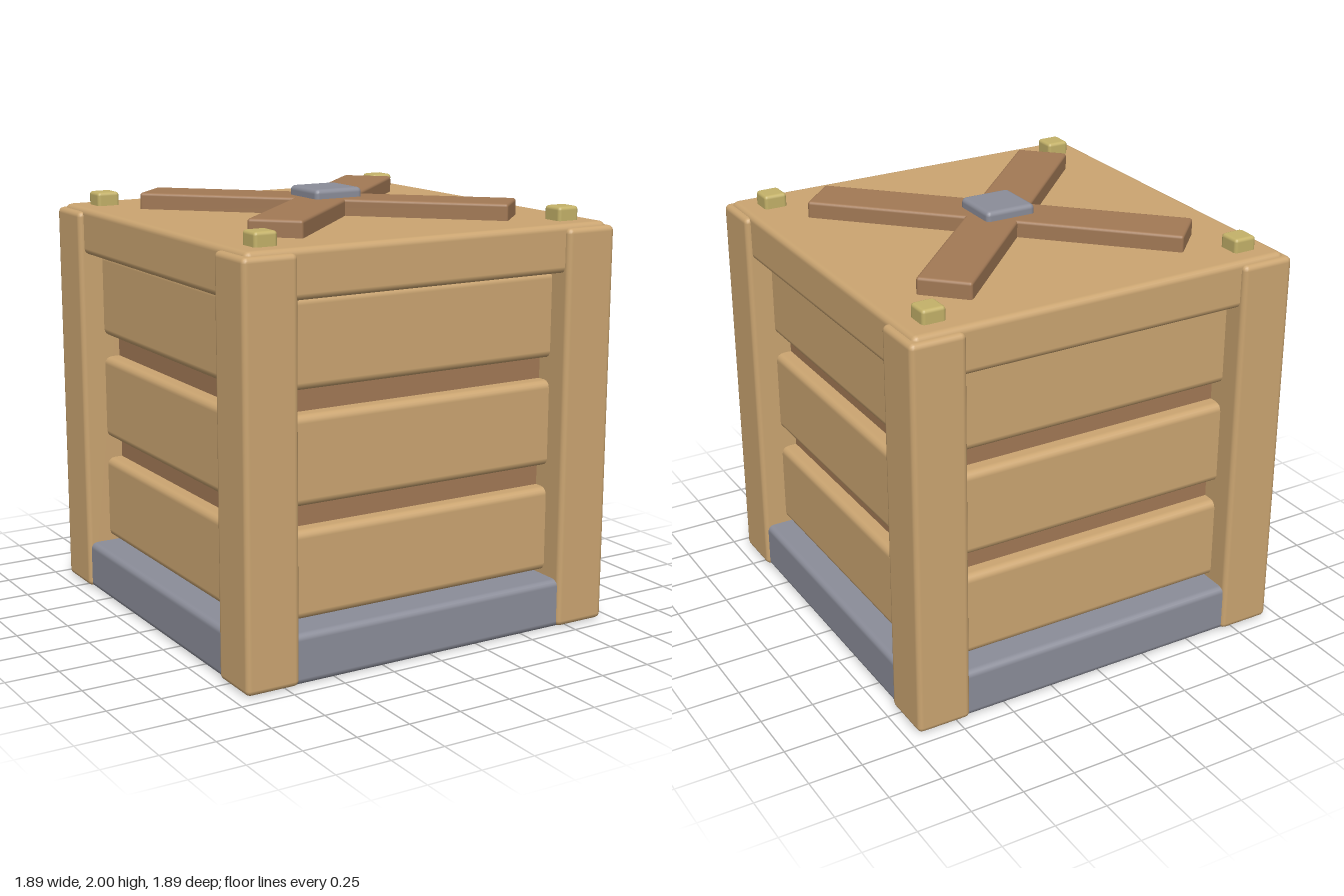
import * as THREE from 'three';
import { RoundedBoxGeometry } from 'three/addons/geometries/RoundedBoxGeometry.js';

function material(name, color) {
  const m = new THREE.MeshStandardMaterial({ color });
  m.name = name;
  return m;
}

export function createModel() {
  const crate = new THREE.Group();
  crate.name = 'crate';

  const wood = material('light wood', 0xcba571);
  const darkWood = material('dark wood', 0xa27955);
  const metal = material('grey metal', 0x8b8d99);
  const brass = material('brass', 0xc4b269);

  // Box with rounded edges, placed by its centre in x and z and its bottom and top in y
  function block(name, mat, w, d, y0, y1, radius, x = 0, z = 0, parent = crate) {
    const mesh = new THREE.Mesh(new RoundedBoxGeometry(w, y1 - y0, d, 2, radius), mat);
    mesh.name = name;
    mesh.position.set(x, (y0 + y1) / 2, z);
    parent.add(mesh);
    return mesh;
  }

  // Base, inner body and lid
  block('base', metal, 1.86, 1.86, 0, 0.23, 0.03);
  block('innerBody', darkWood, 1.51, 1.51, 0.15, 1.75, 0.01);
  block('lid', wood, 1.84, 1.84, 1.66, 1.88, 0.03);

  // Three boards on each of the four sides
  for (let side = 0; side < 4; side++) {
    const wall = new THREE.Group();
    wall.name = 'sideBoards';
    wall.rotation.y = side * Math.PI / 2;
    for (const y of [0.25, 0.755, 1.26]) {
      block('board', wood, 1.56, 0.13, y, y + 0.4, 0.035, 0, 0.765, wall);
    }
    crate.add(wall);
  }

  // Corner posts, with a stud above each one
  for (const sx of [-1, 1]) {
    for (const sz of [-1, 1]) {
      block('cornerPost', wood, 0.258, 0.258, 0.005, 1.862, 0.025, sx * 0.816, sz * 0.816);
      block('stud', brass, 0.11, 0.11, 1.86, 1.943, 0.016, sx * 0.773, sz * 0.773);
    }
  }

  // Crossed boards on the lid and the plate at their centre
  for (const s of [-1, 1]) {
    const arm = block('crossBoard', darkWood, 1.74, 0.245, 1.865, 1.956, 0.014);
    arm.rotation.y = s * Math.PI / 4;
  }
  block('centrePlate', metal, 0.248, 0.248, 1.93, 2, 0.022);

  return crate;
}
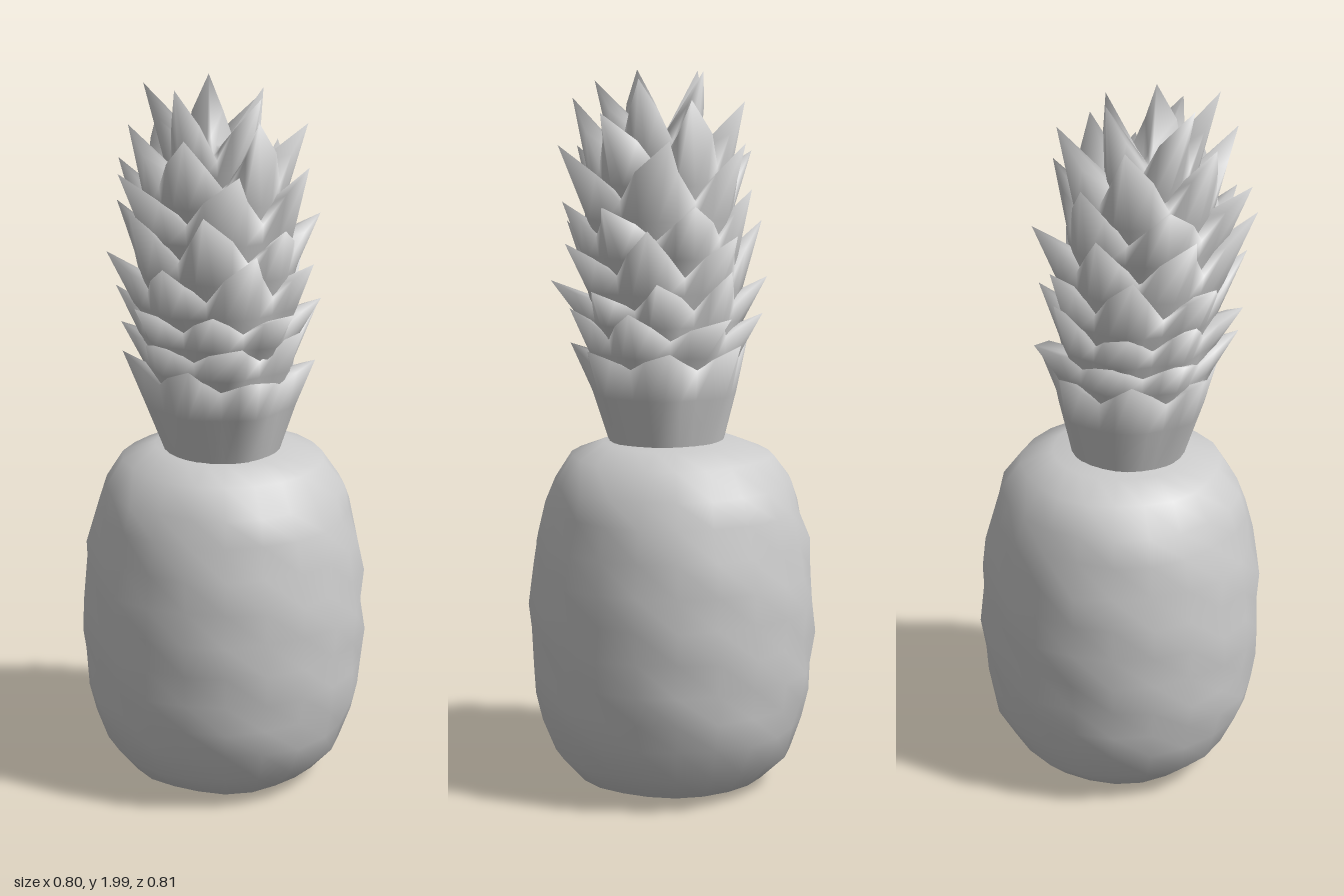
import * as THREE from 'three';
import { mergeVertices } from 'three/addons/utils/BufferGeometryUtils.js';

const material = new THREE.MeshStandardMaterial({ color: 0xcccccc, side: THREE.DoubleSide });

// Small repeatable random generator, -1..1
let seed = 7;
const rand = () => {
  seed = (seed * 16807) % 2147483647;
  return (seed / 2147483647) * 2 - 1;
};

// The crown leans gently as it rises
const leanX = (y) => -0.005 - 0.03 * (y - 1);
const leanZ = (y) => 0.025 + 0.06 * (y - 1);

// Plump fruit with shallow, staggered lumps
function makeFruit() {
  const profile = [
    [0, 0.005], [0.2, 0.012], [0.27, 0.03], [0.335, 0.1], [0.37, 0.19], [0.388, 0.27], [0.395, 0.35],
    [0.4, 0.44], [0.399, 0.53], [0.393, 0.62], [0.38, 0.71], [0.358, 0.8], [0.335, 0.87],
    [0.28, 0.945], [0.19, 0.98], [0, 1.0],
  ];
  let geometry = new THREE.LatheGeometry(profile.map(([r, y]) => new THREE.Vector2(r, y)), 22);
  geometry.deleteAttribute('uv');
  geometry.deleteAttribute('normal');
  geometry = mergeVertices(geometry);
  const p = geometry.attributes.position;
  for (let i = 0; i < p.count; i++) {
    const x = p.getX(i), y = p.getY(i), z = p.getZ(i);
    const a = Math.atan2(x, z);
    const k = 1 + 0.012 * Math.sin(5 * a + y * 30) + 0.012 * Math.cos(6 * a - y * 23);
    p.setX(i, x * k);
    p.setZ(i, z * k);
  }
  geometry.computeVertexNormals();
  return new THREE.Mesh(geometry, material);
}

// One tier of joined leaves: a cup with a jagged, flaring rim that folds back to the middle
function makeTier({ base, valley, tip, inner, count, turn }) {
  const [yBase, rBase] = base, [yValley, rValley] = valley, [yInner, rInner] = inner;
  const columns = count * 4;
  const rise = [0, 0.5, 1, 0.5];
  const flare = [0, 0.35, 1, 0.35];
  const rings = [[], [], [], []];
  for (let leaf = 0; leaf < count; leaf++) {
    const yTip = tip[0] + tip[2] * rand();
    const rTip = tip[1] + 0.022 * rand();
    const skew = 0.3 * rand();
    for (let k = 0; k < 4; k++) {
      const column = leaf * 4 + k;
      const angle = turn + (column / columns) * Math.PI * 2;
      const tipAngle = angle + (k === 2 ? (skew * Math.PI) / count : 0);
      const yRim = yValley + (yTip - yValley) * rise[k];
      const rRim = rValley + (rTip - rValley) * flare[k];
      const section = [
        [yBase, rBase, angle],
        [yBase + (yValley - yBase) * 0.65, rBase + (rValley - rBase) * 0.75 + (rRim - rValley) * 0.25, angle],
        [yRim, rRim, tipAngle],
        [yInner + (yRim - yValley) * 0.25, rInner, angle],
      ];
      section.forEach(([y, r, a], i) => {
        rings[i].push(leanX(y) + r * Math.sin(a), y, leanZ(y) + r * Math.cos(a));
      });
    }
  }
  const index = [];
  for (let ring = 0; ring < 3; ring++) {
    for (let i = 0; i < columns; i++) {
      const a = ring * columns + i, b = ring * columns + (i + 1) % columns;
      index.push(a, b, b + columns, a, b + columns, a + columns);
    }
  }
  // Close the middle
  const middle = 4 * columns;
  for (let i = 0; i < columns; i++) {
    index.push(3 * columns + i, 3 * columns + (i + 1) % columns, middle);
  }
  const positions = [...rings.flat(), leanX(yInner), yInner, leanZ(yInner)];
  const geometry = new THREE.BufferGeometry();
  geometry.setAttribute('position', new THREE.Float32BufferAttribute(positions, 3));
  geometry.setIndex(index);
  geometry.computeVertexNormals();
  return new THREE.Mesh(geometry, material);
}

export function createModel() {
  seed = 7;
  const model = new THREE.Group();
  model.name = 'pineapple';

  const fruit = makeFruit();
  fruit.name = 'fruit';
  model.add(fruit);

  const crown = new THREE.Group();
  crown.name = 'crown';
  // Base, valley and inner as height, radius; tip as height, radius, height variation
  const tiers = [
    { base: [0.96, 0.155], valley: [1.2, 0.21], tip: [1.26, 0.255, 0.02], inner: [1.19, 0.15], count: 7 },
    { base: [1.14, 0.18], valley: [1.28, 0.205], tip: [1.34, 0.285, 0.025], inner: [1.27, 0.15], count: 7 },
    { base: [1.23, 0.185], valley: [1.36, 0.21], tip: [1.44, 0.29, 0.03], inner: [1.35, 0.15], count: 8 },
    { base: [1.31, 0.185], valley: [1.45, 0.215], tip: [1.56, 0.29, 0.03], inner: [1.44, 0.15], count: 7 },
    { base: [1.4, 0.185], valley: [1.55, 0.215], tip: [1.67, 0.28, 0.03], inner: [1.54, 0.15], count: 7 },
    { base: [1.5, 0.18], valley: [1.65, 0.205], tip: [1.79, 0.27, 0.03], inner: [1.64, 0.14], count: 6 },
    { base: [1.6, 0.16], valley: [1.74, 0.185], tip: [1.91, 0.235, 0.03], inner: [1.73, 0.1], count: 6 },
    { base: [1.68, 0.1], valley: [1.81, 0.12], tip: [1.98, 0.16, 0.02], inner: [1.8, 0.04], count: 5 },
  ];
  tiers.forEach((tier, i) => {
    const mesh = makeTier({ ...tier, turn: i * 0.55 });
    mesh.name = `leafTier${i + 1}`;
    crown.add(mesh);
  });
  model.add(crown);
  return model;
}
===
▶ Task instructions:
In the answer, include exactly the lines from the line containing "0.04], count: 5" through the end of the data, and nothing else.

▶ Written solution:
    { base: [1.68, 0.1], valley: [1.81, 0.12], tip: [1.98, 0.16, 0.02], inner: [1.8, 0.04], count: 5 },
  ];
  tiers.forEach((tier, i) => {
    const mesh = makeTier({ ...tier, turn: i * 0.55 });
    mesh.name = `leafTier${i + 1}`;
    crown.add(mesh);
  });
  model.add(crown);
  return model;
}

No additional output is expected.